In 1987 the New South Wales Labor government planned to name the university Chifley University, after the former Labor Prime Minister, Ben Chifley. However, in 1989, a new Liberal government reversed this decision and controversially named it the University of Western Sydney.
In 1989, teachers’ colleges and Colleges of Advanced Education in Sydney’s western suburbs were given university status under the University of Western Sydney Act of 1988. The 1990s saw the federation of three education providers: UWS Nepean, UWS Hawkesbury and UWS Macarthur. 1989 was the year the Hawke federal labour government introduced HECS, the Higher Education Contribution Scheme. The University has a legislative basis in NSW state legislation with the passing of the University of Western Sydney Act (NSW) 1997, which also empowers the university to make by-laws affecting the operation of the university. In 2000, in order to reduce administrative expenses and duplication of courses offered by the inner Sydney universities and to eliminate competition between Western Sydney University member institutions, Western Sydney University became one multi-campus university.

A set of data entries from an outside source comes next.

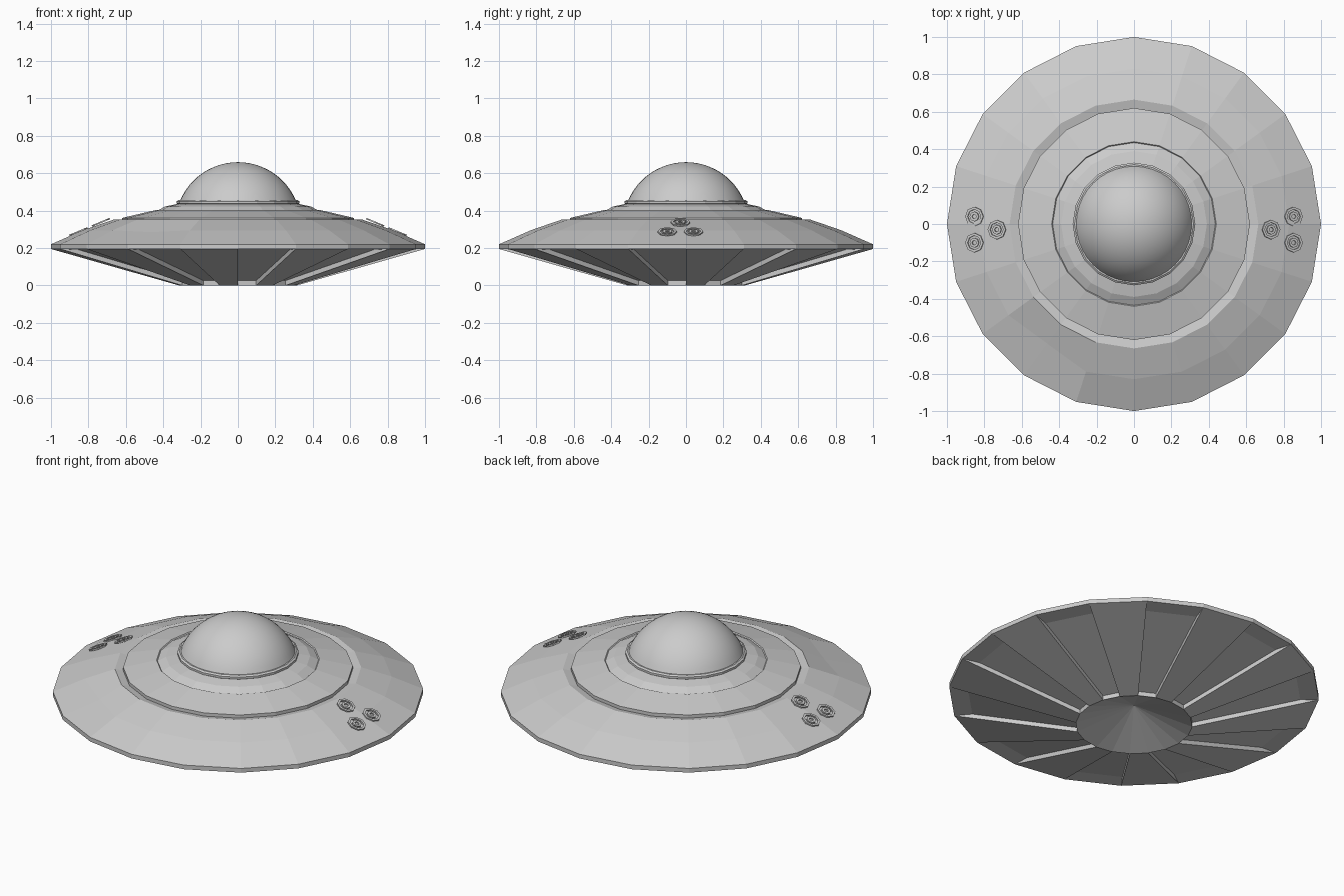
import bpy, bmesh, math
from mathutils import Matrix, Vector

if "Cube" in bpy.data.objects:
    bpy.data.objects.remove(bpy.data.objects["Cube"])

N = 20  # sides of the saucer


def pt(r, z, k, n=N):
    a = 2 * math.pi * k / n
    return Vector((r * math.cos(a), r * math.sin(a), z))


def finish(name, bm, smooth=False):
    bmesh.ops.remove_doubles(bm, verts=bm.verts, dist=1e-5)
    bmesh.ops.recalc_face_normals(bm, faces=bm.faces)
    me = bpy.data.meshes.new(name)
    bm.to_mesh(me)
    bm.free()
    for p in me.polygons:
        p.use_smooth = smooth
    ob = bpy.data.objects.new(name, me)
    bpy.context.collection.objects.link(ob)
    return ob


def face(bm, pts):
    bm.faces.new([bm.verts.new(p) for p in pts])


def lathe(bm, profile, n=N):
    for (r0, z0), (r1, z1) in zip(profile, profile[1:]):
        for k in range(n):
            pts = [pt(r0, z0, k, n), pt(r0, z0, k + 1, n)]
            pts += [pt(r1, z1, k + 1, n), pt(r1, z1, k, n)] if r1 > 0 else [Vector((0, 0, z1))]
            face(bm, pts)


# Hull: top skin, rim, and hollow cone in the middle of the belly
bm = bmesh.new()
lathe(bm, [(1, .195), (1, .22), (.83, .295), (.665, .352), (.62, .342)])
lathe(bm, [(.315, 0), (0, .12)])
# Belly: every second sector is a sunken panel with side walls
inner, outer = (.315, 0), (1, .195)
floor_in, floor_out = (.315, .026), (.9, .192)
for k in range(N):
    if k % 2 == 0:
        face(bm, [pt(*inner, k), pt(*outer, k), pt(*outer, k + 1), pt(*inner, k + 1)])
        continue
    for a, b in ((inner, floor_in), (floor_in, floor_out), (floor_out, outer)):
        face(bm, [pt(*a, k), pt(*b, k), pt(*b, k + 1), pt(*a, k + 1)])
    for j in (k, k + 1):
        face(bm, [pt(*inner, j), pt(*outer, j), pt(*floor_out, j), pt(*floor_in, j)])
# Small dent at the front left of the top skin
bmesh.ops.remove_doubles(bm, verts=bm.verts, dist=1e-5)
for v in bm.verts:
    if (v.co - pt(.83, .295, 13)).length < .001:
        v.co = pt(.79, .285, 13)
finish("hull", bm)

# Raised upper deck with its step
bm = bmesh.new()
lathe(bm, [(.62, .342), (.62, .361), (.44, .403), (.435, .398), (.39, .422), (.32, .437), (0, .437)])
finish("upper_deck", bm)

# Collar under the dome
bm = bmesh.new()
lathe(bm, [(.315, .43), (.328, .438), (.328, .45), (.318, .457), (.30, .457)])
finish("dome_collar", bm)

# Smooth dome, a cap of a sphere
R, zc = .337, .322
a0 = math.asin((.45 - zc) / R)
cap = []
for i in range(13):
    a = a0 + (math.pi / 2 - a0) * i / 12
    cap.append((R * math.cos(a) if i < 12 else 0, zc + R * math.sin(a)))
bm = bmesh.new()
lathe(bm, cap, 40)
finish("dome", bm, True)


# Clusters of thin concentric ring ports lying on each side of the hull
def ring_port(bm, r0, r1, x, y, side):
    slope = math.atan(.418)
    z = .36 - .418 * (x - .69)
    m = Matrix.Translation((side * x, y, z)) @ Matrix.Rotation(side * slope, 4, 'Y')
    n = 8
    for k in range(n):
        for (a, za), (b, zb) in (((r0, 0), (r1, 0)), ((r1, 0), (r1, -.008)),
                                 ((r1, -.008), (r0, -.008)), ((r0, -.008), (r0, 0))):
            face(bm, [m @ pt(a, za, k, n), m @ pt(b, zb, k, n),
                      m @ pt(b, zb, k + 1, n), m @ pt(a, za, k + 1, n)])


for side, label in ((1, "right"), (-1, "left")):
    bm = bmesh.new()
    for x, y in ((.855, .04), (.855, -.10), (.735, -.03)):
        ring_port(bm, .038, .052, x, y, side)
        ring_port(bm, .012, .026, x, y, side)
    finish("hull_ports_" + label, bm)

The Western Sydney University is made up of six campuses and one precinct, with each campus hosting their own unique array of courses, of which different units can be completed across multiple campuses.